Mostly it reminded me that his speech writers can present his case much better than I can, and that it’s a case that I still very much support. I hope his successor shares his vision.
Because free peoples believe in the future, free peoples will own the future.
Fortune Cookie, Part VII
Your winsome smile will be your sure protection.
I was bound to get a stupid one sooner or later.
Sunday, October 02, 2005
I'd Like to File a Complaint
Doctor Bean: I think your husband's a little better today. I think after a few more days of intravenous antibiotics I'll be able to send him home.
Patient's wife: Oh, thank you. That's good news. But you know the nurses have been ignoring him all day. He calls for help to get to the bathroom or for his pain medicine and the just ignore him.
DB: Wow. I'm sorry to hear that.
PW: Well I think it's unconscionable, leaving a sick man like that.
DB: I hear you, but you know the nurses at the hospital don't work for me. They work for the hospital. For what it's worth I can tell you they're better here than at the University hospital.
PW: He would call and wait and wait and they just wouldn't come.
DB: You could talk to the nurse supervisor. She could find out what went wrong. Or the Hospital Patient Liaison Office could talk to you and get to the bottom of it and try to make sure that it doesn't happen again.
PW: Well, I can't believe you're taking their side. I thought you cared for my husband.

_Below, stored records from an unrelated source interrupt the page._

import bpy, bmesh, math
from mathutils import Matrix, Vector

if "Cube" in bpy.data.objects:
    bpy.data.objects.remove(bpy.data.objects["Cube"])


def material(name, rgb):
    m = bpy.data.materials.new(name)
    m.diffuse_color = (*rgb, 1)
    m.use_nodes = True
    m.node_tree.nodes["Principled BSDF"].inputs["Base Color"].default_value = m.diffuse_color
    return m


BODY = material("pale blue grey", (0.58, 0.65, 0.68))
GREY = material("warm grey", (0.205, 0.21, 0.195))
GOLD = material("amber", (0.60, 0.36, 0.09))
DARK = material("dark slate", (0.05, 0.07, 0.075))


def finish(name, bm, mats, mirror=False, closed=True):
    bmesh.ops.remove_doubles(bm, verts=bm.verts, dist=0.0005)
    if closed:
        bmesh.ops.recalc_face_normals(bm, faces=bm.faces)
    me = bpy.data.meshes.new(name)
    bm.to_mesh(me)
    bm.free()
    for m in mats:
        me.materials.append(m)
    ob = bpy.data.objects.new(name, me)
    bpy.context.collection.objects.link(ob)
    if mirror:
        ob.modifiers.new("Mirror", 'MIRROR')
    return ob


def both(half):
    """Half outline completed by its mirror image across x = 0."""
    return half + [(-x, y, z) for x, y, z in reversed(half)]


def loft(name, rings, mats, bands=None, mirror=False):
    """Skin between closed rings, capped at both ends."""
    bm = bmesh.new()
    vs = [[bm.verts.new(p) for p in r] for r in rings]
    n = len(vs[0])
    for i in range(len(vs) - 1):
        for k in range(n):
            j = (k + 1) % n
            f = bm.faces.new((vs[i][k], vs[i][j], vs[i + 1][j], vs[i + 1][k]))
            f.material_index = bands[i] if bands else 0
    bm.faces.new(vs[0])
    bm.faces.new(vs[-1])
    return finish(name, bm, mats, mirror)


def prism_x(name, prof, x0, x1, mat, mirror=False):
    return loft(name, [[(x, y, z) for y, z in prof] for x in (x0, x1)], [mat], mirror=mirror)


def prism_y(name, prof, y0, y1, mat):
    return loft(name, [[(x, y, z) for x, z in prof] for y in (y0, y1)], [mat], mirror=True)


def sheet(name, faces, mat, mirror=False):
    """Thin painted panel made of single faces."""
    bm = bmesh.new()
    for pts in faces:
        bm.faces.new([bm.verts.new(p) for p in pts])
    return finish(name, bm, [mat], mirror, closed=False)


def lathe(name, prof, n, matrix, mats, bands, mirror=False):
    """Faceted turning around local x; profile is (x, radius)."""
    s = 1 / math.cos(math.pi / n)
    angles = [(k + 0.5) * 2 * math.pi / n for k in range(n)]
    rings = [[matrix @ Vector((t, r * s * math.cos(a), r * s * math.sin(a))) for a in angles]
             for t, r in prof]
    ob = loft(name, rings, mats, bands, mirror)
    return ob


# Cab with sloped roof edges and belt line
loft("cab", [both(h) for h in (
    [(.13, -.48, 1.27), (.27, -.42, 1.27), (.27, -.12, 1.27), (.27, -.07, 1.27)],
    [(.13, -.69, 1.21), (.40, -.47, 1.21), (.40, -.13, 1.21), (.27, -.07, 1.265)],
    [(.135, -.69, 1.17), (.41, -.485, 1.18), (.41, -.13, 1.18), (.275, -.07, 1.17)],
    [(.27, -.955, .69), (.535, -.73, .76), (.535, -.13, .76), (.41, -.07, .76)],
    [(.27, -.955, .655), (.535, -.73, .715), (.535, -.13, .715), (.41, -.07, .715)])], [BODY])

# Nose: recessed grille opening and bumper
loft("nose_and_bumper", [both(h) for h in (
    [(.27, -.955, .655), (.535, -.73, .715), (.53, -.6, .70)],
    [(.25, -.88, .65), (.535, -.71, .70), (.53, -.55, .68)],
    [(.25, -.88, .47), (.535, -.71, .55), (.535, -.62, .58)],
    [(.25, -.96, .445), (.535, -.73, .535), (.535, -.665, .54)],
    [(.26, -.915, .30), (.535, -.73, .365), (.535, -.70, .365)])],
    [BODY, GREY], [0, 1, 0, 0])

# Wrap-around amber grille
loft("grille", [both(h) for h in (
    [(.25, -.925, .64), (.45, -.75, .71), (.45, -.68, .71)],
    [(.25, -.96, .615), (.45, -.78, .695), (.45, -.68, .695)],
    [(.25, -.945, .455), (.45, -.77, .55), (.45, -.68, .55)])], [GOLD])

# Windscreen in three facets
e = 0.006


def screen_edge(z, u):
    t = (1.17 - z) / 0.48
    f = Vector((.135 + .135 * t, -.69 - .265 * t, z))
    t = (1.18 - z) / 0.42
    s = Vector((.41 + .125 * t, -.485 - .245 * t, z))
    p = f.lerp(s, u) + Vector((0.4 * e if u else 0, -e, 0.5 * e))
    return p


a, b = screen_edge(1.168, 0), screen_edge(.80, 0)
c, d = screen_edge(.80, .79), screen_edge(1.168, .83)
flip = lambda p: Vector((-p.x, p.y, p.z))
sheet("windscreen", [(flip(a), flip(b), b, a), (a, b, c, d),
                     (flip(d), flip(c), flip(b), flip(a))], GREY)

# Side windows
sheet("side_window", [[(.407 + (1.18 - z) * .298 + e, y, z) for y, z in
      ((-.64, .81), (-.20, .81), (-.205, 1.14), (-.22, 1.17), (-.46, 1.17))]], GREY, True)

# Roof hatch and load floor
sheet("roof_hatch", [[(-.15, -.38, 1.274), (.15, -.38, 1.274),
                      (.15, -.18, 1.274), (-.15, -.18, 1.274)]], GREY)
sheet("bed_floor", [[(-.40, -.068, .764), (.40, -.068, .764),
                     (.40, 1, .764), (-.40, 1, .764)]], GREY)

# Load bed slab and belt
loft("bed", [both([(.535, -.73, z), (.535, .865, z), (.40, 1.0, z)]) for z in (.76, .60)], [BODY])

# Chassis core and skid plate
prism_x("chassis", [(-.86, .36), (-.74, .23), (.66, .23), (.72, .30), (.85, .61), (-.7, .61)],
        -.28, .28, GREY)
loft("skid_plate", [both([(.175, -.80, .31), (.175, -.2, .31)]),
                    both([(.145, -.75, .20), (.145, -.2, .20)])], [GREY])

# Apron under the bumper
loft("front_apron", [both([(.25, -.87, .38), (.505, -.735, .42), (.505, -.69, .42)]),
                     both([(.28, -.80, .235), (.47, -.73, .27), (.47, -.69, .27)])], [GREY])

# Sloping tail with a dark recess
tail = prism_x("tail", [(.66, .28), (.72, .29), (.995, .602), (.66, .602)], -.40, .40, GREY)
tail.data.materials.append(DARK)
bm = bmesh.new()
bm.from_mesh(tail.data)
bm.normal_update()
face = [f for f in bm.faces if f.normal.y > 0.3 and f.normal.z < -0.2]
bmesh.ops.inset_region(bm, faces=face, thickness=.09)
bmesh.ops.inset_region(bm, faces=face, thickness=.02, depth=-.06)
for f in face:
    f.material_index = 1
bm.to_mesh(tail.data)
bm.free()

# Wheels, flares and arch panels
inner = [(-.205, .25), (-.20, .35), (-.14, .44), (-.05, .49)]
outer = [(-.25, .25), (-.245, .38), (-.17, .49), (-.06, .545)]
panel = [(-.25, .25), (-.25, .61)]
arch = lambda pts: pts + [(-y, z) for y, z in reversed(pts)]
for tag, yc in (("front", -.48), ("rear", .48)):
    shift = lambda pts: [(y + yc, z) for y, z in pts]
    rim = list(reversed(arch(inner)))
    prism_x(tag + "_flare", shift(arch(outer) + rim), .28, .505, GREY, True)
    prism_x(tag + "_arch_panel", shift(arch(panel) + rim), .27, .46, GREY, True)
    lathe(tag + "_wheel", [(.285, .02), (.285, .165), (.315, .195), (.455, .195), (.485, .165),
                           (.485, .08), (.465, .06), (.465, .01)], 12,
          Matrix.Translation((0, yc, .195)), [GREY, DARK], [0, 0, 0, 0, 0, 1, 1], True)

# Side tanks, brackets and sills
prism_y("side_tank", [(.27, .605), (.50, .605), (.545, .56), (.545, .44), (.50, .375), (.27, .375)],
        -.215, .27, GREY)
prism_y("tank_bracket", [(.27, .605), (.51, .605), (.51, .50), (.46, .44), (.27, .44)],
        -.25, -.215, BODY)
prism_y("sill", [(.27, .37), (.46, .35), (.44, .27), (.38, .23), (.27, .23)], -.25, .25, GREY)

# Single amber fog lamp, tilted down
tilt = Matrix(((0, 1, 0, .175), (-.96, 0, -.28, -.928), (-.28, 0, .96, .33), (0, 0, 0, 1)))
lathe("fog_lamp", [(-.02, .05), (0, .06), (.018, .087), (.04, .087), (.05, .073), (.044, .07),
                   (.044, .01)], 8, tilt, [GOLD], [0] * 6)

DB: I'm not taking any side. I hear how dissatisfied you are. I'm just telling you that I have nothing to do with training or disciplining the nurses and I'm pointing you to the people who can help.

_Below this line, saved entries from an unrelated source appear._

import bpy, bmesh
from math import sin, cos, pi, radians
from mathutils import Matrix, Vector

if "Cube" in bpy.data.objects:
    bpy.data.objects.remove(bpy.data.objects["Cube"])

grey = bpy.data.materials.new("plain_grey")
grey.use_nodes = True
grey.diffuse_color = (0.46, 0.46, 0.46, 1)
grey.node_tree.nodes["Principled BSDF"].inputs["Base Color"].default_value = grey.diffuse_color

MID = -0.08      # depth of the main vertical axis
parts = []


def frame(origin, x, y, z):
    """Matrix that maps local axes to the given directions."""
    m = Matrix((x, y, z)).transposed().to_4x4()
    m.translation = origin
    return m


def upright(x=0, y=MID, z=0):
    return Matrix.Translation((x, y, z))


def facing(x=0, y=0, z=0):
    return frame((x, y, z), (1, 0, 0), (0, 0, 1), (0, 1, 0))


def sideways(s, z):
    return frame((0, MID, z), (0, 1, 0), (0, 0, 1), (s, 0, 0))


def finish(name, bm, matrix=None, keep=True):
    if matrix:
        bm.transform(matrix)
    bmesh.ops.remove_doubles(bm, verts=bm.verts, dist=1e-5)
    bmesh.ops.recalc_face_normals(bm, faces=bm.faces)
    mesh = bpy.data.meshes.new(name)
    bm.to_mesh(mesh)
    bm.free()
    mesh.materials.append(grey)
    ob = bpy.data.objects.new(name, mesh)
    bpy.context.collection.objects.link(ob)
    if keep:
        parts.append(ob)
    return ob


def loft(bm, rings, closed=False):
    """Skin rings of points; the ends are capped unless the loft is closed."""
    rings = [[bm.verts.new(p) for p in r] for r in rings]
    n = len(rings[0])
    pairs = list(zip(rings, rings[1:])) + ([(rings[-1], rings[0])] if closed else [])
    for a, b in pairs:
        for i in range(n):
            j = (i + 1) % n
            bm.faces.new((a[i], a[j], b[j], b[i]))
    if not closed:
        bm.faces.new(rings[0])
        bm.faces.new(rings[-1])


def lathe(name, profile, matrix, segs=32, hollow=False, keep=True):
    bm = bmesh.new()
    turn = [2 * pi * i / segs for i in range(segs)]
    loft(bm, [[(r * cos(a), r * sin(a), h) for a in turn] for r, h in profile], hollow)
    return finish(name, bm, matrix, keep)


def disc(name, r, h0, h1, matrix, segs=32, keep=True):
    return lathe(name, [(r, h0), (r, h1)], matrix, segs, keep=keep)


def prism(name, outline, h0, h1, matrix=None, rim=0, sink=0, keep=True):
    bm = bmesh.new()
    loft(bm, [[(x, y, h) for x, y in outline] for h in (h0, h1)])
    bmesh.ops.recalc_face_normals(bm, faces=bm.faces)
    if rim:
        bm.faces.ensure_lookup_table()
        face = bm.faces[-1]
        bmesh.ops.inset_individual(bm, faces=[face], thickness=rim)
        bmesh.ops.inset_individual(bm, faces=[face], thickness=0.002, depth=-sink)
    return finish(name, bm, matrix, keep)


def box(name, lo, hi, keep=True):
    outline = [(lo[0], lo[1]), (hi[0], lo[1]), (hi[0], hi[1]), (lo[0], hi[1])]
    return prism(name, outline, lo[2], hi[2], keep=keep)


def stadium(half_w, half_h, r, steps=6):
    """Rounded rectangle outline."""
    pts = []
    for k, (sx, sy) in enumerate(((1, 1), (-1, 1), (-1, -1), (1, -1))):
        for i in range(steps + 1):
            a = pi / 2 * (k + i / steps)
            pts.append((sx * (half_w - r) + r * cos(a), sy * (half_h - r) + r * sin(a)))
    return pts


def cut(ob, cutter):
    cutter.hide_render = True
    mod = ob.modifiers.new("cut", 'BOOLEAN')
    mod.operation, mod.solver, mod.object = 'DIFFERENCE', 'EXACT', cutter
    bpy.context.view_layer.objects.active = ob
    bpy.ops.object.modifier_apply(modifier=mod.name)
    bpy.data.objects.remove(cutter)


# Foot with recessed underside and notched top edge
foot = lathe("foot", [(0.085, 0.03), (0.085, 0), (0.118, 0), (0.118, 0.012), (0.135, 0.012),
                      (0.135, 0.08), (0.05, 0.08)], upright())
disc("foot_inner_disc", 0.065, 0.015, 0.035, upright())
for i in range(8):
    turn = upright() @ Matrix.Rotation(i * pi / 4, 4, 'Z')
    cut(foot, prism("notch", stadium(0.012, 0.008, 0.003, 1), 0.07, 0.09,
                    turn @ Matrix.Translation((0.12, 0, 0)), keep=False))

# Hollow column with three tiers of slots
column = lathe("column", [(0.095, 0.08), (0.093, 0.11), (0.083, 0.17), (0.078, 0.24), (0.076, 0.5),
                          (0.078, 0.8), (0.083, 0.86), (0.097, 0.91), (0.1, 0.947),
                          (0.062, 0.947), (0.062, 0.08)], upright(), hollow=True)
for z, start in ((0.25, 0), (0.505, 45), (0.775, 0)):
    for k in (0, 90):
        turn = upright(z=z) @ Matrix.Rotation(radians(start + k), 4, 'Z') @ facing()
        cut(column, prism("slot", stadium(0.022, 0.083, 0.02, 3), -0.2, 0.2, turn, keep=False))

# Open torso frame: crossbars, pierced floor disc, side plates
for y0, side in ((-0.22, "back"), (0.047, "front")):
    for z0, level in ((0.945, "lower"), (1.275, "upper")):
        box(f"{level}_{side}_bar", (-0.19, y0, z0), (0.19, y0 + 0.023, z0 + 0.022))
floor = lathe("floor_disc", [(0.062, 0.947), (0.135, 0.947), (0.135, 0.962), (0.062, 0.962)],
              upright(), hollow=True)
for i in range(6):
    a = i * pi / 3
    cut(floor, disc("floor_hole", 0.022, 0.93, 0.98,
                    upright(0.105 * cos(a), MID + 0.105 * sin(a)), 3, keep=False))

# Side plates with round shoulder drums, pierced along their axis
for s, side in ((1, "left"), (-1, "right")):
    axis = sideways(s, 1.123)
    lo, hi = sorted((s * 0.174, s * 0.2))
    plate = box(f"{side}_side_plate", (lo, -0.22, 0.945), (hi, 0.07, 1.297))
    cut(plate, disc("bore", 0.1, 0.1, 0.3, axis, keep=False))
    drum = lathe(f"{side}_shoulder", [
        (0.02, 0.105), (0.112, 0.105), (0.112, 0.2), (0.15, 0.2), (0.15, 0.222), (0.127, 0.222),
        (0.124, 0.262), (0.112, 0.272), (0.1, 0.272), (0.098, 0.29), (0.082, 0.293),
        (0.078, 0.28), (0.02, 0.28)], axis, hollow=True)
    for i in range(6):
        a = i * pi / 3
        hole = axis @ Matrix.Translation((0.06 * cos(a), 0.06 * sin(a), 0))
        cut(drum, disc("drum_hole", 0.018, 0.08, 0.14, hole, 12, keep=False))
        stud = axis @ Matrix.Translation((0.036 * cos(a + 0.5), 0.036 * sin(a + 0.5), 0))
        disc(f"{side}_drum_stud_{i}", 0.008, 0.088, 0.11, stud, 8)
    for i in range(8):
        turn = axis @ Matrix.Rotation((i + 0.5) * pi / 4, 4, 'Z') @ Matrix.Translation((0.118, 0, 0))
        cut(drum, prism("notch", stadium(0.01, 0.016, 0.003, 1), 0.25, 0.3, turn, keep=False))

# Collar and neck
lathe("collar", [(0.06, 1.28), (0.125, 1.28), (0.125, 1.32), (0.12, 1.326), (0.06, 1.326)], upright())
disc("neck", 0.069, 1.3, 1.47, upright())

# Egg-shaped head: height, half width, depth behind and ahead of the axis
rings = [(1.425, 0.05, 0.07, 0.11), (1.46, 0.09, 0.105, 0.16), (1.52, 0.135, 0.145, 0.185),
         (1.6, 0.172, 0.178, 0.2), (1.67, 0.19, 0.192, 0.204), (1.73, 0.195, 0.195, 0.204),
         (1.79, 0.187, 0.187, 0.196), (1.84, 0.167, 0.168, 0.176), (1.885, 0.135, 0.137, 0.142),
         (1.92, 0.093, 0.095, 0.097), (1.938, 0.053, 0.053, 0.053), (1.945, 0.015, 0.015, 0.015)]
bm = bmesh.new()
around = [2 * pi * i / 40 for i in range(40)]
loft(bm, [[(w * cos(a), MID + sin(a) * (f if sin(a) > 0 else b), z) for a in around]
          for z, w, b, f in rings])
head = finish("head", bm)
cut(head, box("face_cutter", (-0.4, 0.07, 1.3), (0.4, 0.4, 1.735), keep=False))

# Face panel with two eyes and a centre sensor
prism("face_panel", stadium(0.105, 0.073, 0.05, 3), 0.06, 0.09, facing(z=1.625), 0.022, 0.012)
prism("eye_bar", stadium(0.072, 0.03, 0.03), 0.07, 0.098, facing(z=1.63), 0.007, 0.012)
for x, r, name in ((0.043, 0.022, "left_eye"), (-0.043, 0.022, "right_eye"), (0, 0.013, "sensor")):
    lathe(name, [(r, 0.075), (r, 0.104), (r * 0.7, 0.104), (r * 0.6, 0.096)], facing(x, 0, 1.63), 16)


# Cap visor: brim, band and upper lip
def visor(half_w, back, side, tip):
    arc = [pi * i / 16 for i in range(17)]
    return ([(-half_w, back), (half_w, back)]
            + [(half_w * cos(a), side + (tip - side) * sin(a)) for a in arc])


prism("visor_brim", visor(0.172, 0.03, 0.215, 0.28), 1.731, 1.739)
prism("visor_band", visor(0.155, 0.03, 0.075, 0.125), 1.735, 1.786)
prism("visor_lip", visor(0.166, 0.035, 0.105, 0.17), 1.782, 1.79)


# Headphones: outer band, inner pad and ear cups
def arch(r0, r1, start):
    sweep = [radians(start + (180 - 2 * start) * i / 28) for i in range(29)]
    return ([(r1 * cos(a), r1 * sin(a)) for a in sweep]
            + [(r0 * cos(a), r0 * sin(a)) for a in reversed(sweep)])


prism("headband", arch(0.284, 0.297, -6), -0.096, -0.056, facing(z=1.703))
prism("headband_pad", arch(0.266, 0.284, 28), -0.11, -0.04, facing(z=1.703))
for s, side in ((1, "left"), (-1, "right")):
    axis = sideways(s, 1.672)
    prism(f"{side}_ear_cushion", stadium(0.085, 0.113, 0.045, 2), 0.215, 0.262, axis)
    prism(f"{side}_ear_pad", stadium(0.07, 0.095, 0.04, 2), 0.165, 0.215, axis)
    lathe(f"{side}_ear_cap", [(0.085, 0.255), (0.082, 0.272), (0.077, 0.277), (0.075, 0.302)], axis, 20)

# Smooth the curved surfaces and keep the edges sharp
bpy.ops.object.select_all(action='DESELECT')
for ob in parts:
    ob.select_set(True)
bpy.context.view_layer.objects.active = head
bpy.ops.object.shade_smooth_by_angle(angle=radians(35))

PW: Well ... alright. I guess the important thing is that he's getting better. Did you test him for everything?
My previous reflections on doctoring:
Test Me For Everything
Vitamins = Crap (Mostly)
You Should Know Better Than That
I Really Appreciated This Visit
If I could be a doctor...
If I could be an astronaut...
Gawsh, You’re Awful Purdy!
What Is It?
The Secret To Longevity
Thank You, Doctor
My previous reflections on doctoring:
Test Me For Everything
Vitamins = Crap (Mostly)
You Should Know Better Than That
I Really Appreciated This Visit
If I could be a doctor...
If I could be an astronaut...
Gawsh, You’re Awful Purdy!
What Is It?
The Secret To Longevity
Thank You, Doctor
Saturday, October 01, 2005
To More Inmates, Life Term Means Dying Behind Bars
Um, isn't that the definition of "life term"?
Interesting read on Muzak...
"Muzak is scientifically engineered sound - functional music rather than entertainment. It affects those who hear it but does not require a conscious listening effort. The Muzak corporation call themselves "specialists in the physiological and psychological effects and applications of music", and they draw on the historical use of frequency, as well as the research work of founder Dan O'Neill, to create a "programmed environment for applications in offices, factories, banks and shops". The key to Muzak's effectiveness is "Stimulus Progression"; a system which provides people with a psychological "lift" - a subconscious sense of forward movement achieved through programming sound in fifteen minute blocks. Within each of these segments, tunes are ordered from least to most stimulating. The stimulus value of each segment is determined by factors such as tempo, rhythm, instrumentation and orchestra size. The final, brightest tune is always followed by fifteen minutes of silence, so that most employees for instance will only hear Muzak for half the time that they are working. This not only relates to attention curves, but also prevents the sound becoming the kind of imposition which could be distracting."